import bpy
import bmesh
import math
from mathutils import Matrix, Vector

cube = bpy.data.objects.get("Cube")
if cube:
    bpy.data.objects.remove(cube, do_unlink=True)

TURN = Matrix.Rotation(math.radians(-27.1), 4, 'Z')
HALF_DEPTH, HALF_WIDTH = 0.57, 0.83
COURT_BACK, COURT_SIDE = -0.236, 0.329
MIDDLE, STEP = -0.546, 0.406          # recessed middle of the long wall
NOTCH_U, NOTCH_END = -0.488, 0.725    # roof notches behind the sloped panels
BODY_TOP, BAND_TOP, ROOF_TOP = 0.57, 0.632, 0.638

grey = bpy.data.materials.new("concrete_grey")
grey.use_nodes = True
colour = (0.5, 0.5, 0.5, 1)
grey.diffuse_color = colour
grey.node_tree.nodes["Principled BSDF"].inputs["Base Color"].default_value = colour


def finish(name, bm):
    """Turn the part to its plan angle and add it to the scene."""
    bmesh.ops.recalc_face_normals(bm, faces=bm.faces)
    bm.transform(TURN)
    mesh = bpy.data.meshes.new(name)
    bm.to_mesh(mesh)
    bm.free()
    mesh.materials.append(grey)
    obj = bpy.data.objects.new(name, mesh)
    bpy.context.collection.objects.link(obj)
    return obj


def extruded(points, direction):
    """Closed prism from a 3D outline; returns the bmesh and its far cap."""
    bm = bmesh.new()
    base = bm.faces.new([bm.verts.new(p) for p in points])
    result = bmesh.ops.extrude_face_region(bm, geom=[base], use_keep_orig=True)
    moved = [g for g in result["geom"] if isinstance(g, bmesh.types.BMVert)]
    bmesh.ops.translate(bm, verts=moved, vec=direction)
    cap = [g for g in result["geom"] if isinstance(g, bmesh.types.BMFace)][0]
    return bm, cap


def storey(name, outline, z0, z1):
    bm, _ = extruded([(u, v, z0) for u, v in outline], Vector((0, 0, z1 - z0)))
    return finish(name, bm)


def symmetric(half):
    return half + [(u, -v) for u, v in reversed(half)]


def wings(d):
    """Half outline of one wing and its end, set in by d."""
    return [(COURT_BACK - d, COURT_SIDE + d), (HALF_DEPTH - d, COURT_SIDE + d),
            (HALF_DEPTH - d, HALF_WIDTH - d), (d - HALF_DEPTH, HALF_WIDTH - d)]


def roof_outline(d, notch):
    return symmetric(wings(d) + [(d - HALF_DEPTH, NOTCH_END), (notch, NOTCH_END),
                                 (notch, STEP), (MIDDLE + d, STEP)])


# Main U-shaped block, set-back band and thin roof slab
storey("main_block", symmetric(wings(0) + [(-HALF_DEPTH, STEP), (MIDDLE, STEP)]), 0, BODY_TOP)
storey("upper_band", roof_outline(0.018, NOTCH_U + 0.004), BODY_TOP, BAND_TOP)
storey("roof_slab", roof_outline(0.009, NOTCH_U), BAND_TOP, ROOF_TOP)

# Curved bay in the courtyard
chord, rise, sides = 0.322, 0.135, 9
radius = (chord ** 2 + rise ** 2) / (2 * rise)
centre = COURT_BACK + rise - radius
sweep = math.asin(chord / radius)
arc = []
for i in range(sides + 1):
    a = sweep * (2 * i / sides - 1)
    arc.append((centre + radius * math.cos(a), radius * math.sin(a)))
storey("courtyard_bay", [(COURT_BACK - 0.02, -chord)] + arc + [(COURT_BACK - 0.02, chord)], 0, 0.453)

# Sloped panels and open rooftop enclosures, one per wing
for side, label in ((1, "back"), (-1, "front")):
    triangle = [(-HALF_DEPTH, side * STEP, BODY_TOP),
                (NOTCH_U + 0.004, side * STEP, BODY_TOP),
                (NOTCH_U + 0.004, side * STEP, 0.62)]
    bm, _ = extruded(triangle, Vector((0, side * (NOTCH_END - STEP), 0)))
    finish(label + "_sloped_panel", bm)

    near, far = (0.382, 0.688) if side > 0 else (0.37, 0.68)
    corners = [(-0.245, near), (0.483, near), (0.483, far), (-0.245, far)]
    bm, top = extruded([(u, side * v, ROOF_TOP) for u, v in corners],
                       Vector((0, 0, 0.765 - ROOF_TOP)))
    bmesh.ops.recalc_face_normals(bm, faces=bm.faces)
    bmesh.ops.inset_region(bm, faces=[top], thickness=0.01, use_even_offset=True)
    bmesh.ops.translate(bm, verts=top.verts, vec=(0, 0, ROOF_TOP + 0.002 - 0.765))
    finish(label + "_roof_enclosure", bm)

== == ==

Goal of the exercise:
Word for word, copy all of the listing above.

Answer area:
import bpy
import bmesh
import math
from mathutils import Matrix, Vector

cube = bpy.data.objects.get("Cube")
if cube:
    bpy.data.objects.remove(cube, do_unlink=True)

TURN = Matrix.Rotation(math.radians(-27.1), 4, 'Z')
HALF_DEPTH, HALF_WIDTH = 0.57, 0.83
COURT_BACK, COURT_SIDE = -0.236, 0.329
MIDDLE, STEP = -0.546, 0.406          # recessed middle of the long wall
NOTCH_U, NOTCH_END = -0.488, 0.725    # roof notches behind the sloped panels
BODY_TOP, BAND_TOP, ROOF_TOP = 0.57, 0.632, 0.638

grey = bpy.data.materials.new("concrete_grey")
grey.use_nodes = True
colour = (0.5, 0.5, 0.5, 1)
grey.diffuse_color = colour
grey.node_tree.nodes["Principled BSDF"].inputs["Base Color"].default_value = colour


def finish(name, bm):
    """Turn the part to its plan angle and add it to the scene."""
    bmesh.ops.recalc_face_normals(bm, faces=bm.faces)
    bm.transform(TURN)
    mesh = bpy.data.meshes.new(name)
    bm.to_mesh(mesh)
    bm.free()
    mesh.materials.append(grey)
    obj = bpy.data.objects.new(name, mesh)
    bpy.context.collection.objects.link(obj)
    return obj


def extruded(points, direction):
    """Closed prism from a 3D outline; returns the bmesh and its far cap."""
    bm = bmesh.new()
    base = bm.faces.new([bm.verts.new(p) for p in points])
    result = bmesh.ops.extrude_face_region(bm, geom=[base], use_keep_orig=True)
    moved = [g for g in result["geom"] if isinstance(g, bmesh.types.BMVert)]
    bmesh.ops.translate(bm, verts=moved, vec=direction)
    cap = [g for g in result["geom"] if isinstance(g, bmesh.types.BMFace)][0]
    return bm, cap


def storey(name, outline, z0, z1):
    bm, _ = extruded([(u, v, z0) for u, v in outline], Vector((0, 0, z1 - z0)))
    return finish(name, bm)


def symmetric(half):
    return half + [(u, -v) for u, v in reversed(half)]


def wings(d):
    """Half outline of one wing and its end, set in by d."""
    return [(COURT_BACK - d, COURT_SIDE + d), (HALF_DEPTH - d, COURT_SIDE + d),
            (HALF_DEPTH - d, HALF_WIDTH - d), (d - HALF_DEPTH, HALF_WIDTH - d)]


def roof_outline(d, notch):
    return symmetric(wings(d) + [(d - HALF_DEPTH, NOTCH_END), (notch, NOTCH_END),
                                 (notch, STEP), (MIDDLE + d, STEP)])


# Main U-shaped block, set-back band and thin roof slab
storey("main_block", symmetric(wings(0) + [(-HALF_DEPTH, STEP), (MIDDLE, STEP)]), 0, BODY_TOP)
storey("upper_band", roof_outline(0.018, NOTCH_U + 0.004), BODY_TOP, BAND_TOP)
storey("roof_slab", roof_outline(0.009, NOTCH_U), BAND_TOP, ROOF_TOP)

# Curved bay in the courtyard
chord, rise, sides = 0.322, 0.135, 9
radius = (chord ** 2 + rise ** 2) / (2 * rise)
centre = COURT_BACK + rise - radius
sweep = math.asin(chord / radius)
arc = []
for i in range(sides + 1):
    a = sweep * (2 * i / sides - 1)
    arc.append((centre + radius * math.cos(a), radius * math.sin(a)))
storey("courtyard_bay", [(COURT_BACK - 0.02, -chord)] + arc + [(COURT_BACK - 0.02, chord)], 0, 0.453)

# Sloped panels and open rooftop enclosures, one per wing
for side, label in ((1, "back"), (-1, "front")):
    triangle = [(-HALF_DEPTH, side * STEP, BODY_TOP),
                (NOTCH_U + 0.004, side * STEP, BODY_TOP),
                (NOTCH_U + 0.004, side * STEP, 0.62)]
    bm, _ = extruded(triangle, Vector((0, side * (NOTCH_END - STEP), 0)))
    finish(label + "_sloped_panel", bm)

    near, far = (0.382, 0.688) if side > 0 else (0.37, 0.68)
    corners = [(-0.245, near), (0.483, near), (0.483, far), (-0.245, far)]
    bm, top = extruded([(u, side * v, ROOF_TOP) for u, v in corners],
                       Vector((0, 0, 0.765 - ROOF_TOP)))
    bmesh.ops.recalc_face_normals(bm, faces=bm.faces)
    bmesh.ops.inset_region(bm, faces=[top], thickness=0.01, use_even_offset=True)
    bmesh.ops.translate(bm, verts=top.verts, vec=(0, 0, ROOF_TOP + 0.002 - 0.765))
    finish(label + "_roof_enclosure", bm)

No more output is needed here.